And why are we not seeing this near collapse in country after country? Because the British government has underinvested in infrastructure for the best part of two decades. The UK’s overall health spending is not dissimilar to peer countries, but its capital investment is anaemic. Going into the pandemic, Britain had fewer beds per head than virtually any other developed country. One of the few country’s running a similar lean operation — Canada — has also suffered the ignominy of a midsummer ambulance crisis.
Without the ability to conjure thousands of beds out of thin air, solving the delayed discharge problem — and reducing the amount of time people need to spend in hospital more broadly — is the single thing that will rescue the NHS from this perma-winter.
The instinct here is to lay the blame solely on the underfunding of social care, but there are far lower-hanging fruit. Record-keeping systems are so outdated that many English hospitals do not know how many intensive care beds they have, making the planning of efficient transfer of patients in and out of beds a non-starter — and the NHS already has case studies to point to for digital transitions speeding up patient flow.

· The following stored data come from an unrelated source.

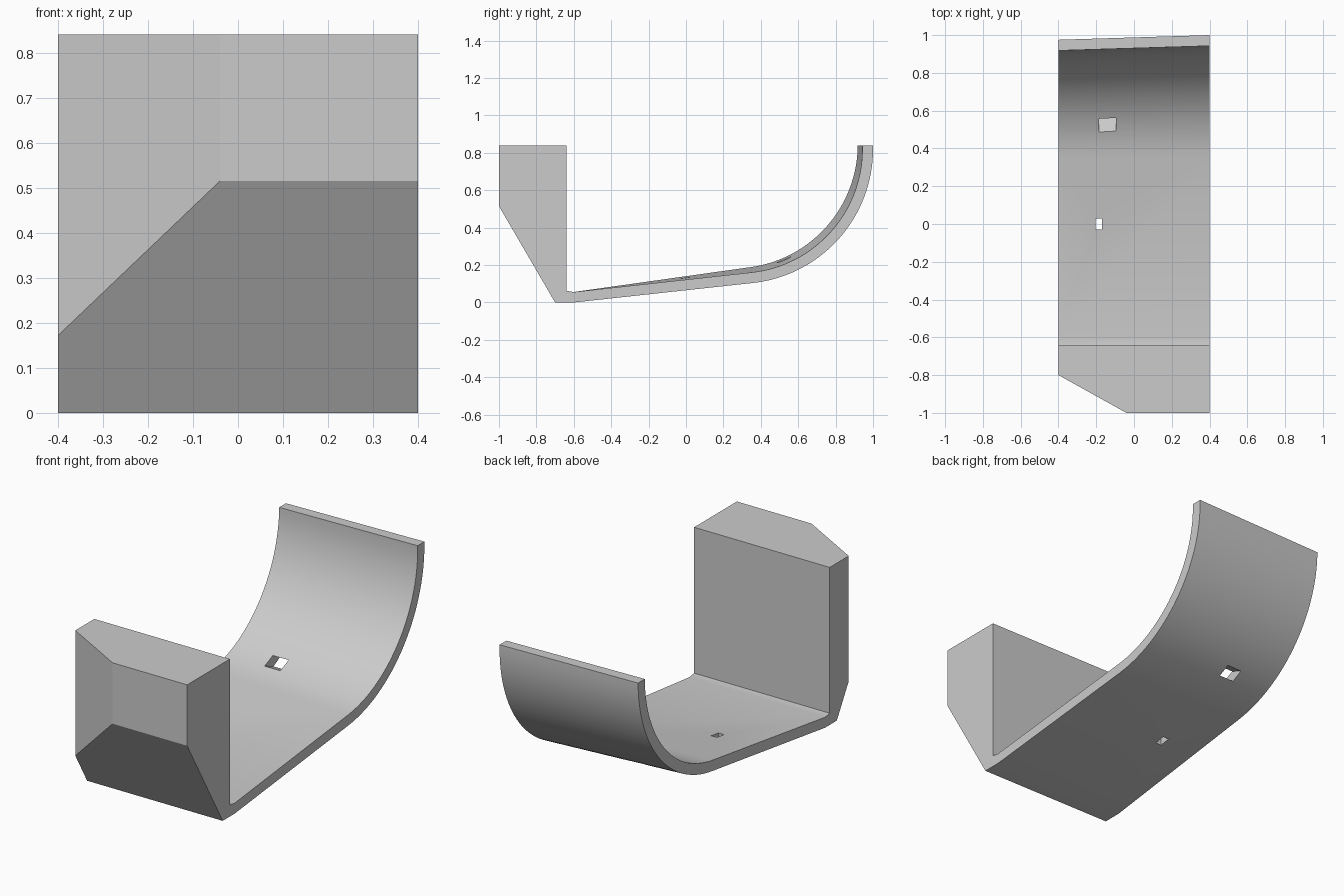
import bpy, bmesh
from math import sin, cos, radians, atan2
from mathutils import Vector, Matrix

if "Cube" in bpy.data.objects:
    bpy.data.objects.remove(bpy.data.objects["Cube"])

# Single grey material
grey = bpy.data.materials.new("plain_grey")
grey.use_nodes = True
colour = (0.6, 0.6, 0.6, 1)
grey.diffuse_color = colour
grey.node_tree.nodes["Principled BSDF"].inputs["Base Color"].default_value = colour

HALF_WIDTH = 0.4
TOP = 0.84
OUTER_R, WALL = 0.72, 0.057
SLOPE = radians(6.2)
TWIST = radians(1.7)
STEPS = 32


def arc(radius, tilt):
    """Curved lip, swung about the foot by the tilt and trimmed at the top."""
    pivot = Vector((-0.6, 0))
    centre = pivot + Matrix.Rotation(tilt, 2) @ Vector((0.88, 0.82))
    start = SLOPE + tilt
    end = radians(90) + min(0, atan2(TOP - centre.y, radius))
    pts = []
    for i in range(STEPS + 1):
        a = start + (end - start) * i / STEPS
        pts.append((centre.x + radius * sin(a), centre.y - radius * cos(a)))
    pts.append((pts[-1][0], TOP))
    return pts


def profile(tilt):
    """Closed side outline in y and z."""
    foot = [(-0.64, TOP), (-1, TOP), (-1, 0.515), (-0.7, 0), (-0.6, 0)]
    inner = arc(OUTER_R - WALL, tilt)[::-1]
    return foot + arc(OUTER_R, tilt) + inner + [(-0.6, 0.056), (-0.64, 0.062)]


# Bracket body: loft between the two slightly different side outlines
bm = bmesh.new()
sides = [[bm.verts.new((x, y, z)) for y, z in profile(tilt)]
         for x, tilt in ((HALF_WIDTH, 0), (-HALF_WIDTH, TWIST))]
for ring in sides:
    bm.faces.new(ring)
count = len(sides[0])
for i in range(count):
    j = (i + 1) % count
    bm.faces.new((sides[0][i], sides[0][j], sides[1][j], sides[1][i]))

# Bevelled front corner on the right of the foot
cut = bmesh.ops.bisect_plane(
    bm, geom=bm.verts[:] + bm.edges[:] + bm.faces[:], dist=1e-5,
    plane_co=(-0.4, -0.8, 0), plane_no=Vector((-0.2, -0.36, 0)).normalized(),
    clear_outer=True)
rim = [e for e in cut["geom_cut"] if isinstance(e, bmesh.types.BMEdge)]
bmesh.ops.holes_fill(bm, edges=rim, sides=0)
bmesh.ops.recalc_face_normals(bm, faces=bm.faces[:])
mesh = bpy.data.meshes.new("bracket_body")
bm.to_mesh(mesh)
bm.free()
body = bpy.data.objects.new("bracket_body", mesh)
bpy.context.collection.objects.link(body)
mesh.materials.append(grey)


def cut_slot(name, centre, width, length, drift):
    """Cut a rectangular slot whose walls lean along y by drift per unit drop."""
    b = bmesh.new()
    bmesh.ops.create_cube(b, size=1)
    for v in b.verts:
        drop = -0.4 * v.co.z
        v.co = Vector(centre) + Vector((v.co.x * width,
                                        v.co.y * length + drop * drift, -drop))
    bmesh.ops.recalc_face_normals(b, faces=b.faces[:])
    m = bpy.data.meshes.new(name)
    b.to_mesh(m)
    b.free()
    cutter = bpy.data.objects.new(name, m)
    m.materials.append(grey)
    bpy.context.collection.objects.link(cutter)
    cutter.hide_render = True
    mod = body.modifiers.new(name, "BOOLEAN")
    mod.operation = "DIFFERENCE"
    mod.solver = "EXACT"
    mod.object = cutter
    bpy.ops.object.modifier_apply(modifier=mod.name)
    bpy.data.objects.remove(cutter)


bpy.context.view_layer.objects.active = body
body.select_set(True)
cut_slot("small_slot", (-0.187, 0, 0.1), 0.035, 0.06, 0)
cut_slot("leaning_slot", (-0.14, 0.51, 0.235), 0.09, 0.145, 2.5)

bpy.ops.object.shade_smooth_by_angle(angle=radians(20))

I don’t expect us to clap for software platforms anytime soon, but if we as a country care about empowering our frontline medics to do what they do best, and relieving the unbearable stresses brought about in no small part by having to operate with antiquated infrastructure, then we need to move the conversation beyond “more cash and more doctors”.